_Given records_
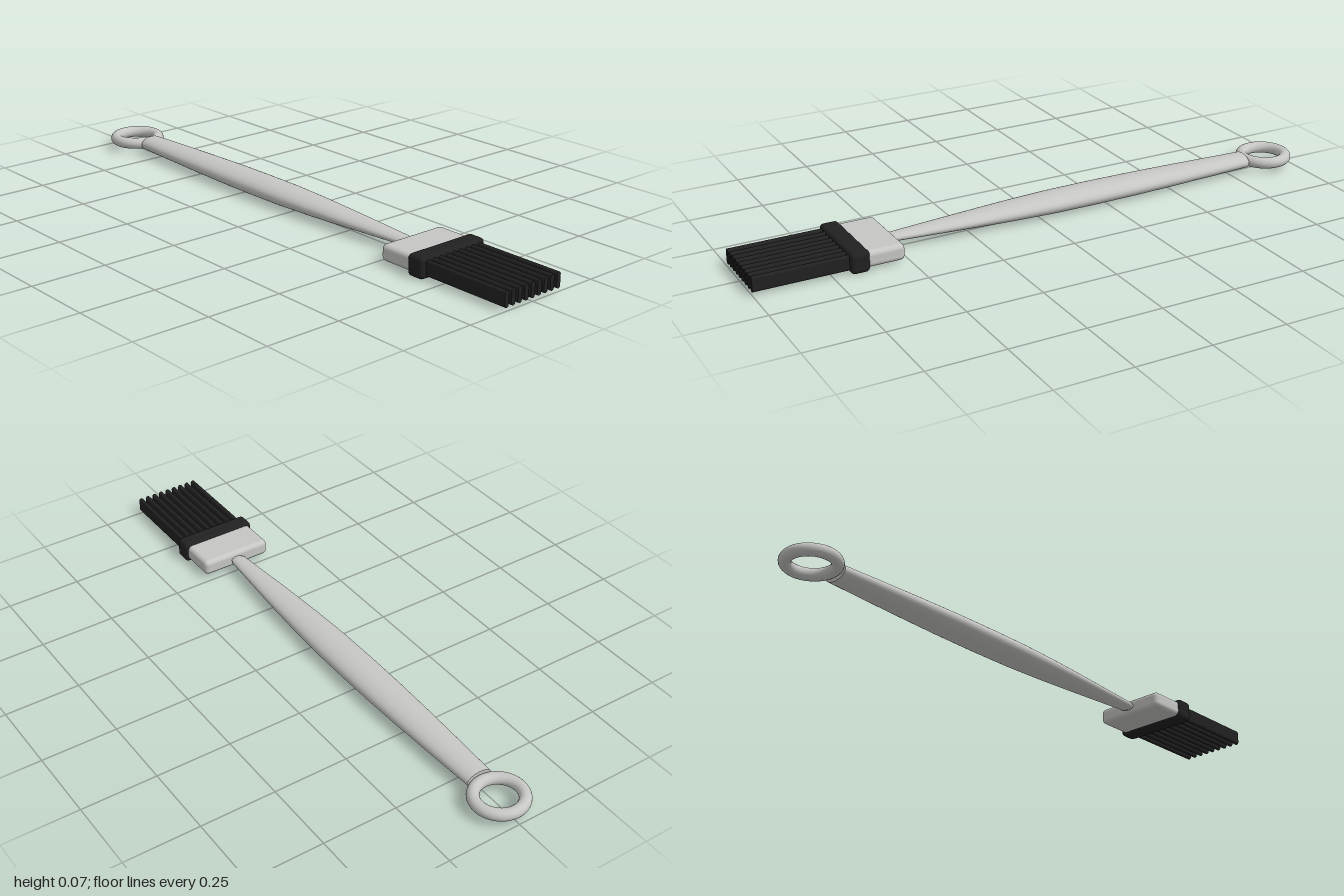
import * as THREE from 'three';
import { mergeVertices } from 'three/addons/utils/BufferGeometryUtils.js';
import { RoundedBoxGeometry } from 'three/addons/geometries/RoundedBoxGeometry.js';

const MID = 0.037; // height of the centre line

// Handle stations: [x, half height, half width]
const STATIONS = [
  [-0.815, 0.025, 0.044], [-0.66, 0.028, 0.051], [-0.5, 0.031, 0.057], [-0.35, 0.033, 0.061],
  [-0.2, 0.034, 0.062], [-0.05, 0.033, 0.061], [0.1, 0.029, 0.055], [0.25, 0.023, 0.046],
  [0.38, 0.018, 0.036], [0.505, 0.013, 0.026], [0.512, 0.01, 0.022],
];

// Elliptical tapered bar: a cylinder whose rings are moved to the stations
function makeHandle() {
  const last = STATIONS.length - 1;
  const geo = new THREE.CylinderGeometry(1, 1, 1, 40, last);
  geo.rotateZ(-Math.PI / 2);
  const p = geo.attributes.position;
  for (let i = 0; i < p.count; i++) {
    const [x, h, w] = STATIONS[Math.round((p.getX(i) + 0.5) * last)];
    p.setXYZ(i, x, p.getY(i) * h, p.getZ(i) * w);
  }
  geo.deleteAttribute('uv');
  const merged = mergeVertices(geo, 1e-4); // closes the seam, keeps the end caps sharp
  merged.computeVertexNormals();
  return merged;
}

// Capsule-shaped blade running along x
function makeBristle(length, height, width) {
  const r = width / 2, s = height / 2 - r;
  const shape = new THREE.Shape();
  shape.absarc(0, s, r, 0, Math.PI, false);
  shape.absarc(0, -s, r, Math.PI, Math.PI * 2, false);
  shape.closePath();
  const geo = new THREE.ExtrudeGeometry(shape, { depth: length, bevelEnabled: false, curveSegments: 8 });
  return geo.rotateY(Math.PI / 2);
}

export function createModel() {
  const model = new THREE.Group();
  const steel = new THREE.MeshStandardMaterial({ color: 0xc6c6c4 });
  steel.name = 'steel';
  const rubber = new THREE.MeshStandardMaterial({ color: 0x212121 });
  rubber.name = 'blackSilicone';

  const add = (name, geo, material, x = 0, y = MID, z = 0) => {
    const mesh = new THREE.Mesh(geo, material);
    mesh.name = name;
    mesh.position.set(x, y, z);
    model.add(mesh);
    return mesh;
  };

  // Hanging ring and handle
  const ring = new THREE.TorusGeometry(0.0755, 0.0195, 20, 56).rotateX(Math.PI / 2);
  add('hangingRing', ring, steel, -0.905);
  add('handle', makeHandle(), steel);
  add('neck', new THREE.CylinderGeometry(0.01, 0.01, 0.04, 20).rotateZ(Math.PI / 2).scale(1, 1, 2.2), steel, 0.515);

  // Head: metal ferrule with a silicone collar
  add('ferrule', new RoundedBoxGeometry(0.145, 0.054, 0.248, 4, 0.016), steel, 0.5885);
  add('collar', new RoundedBoxGeometry(0.062, 0.07, 0.265, 4, 0.014), rubber, 0.665, 0.0365);

  // Row of nine bristles
  const bristle = makeBristle(0.32, 0.051, 0.0155);
  for (let i = -4; i <= 4; i++) add('bristle', bristle, rubber, 0.68, MID, i * 0.0268);

  return model;
}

_Problem description_
Tally the lines of the records holding the word "height", then give only the resulting number.

_Written response_
4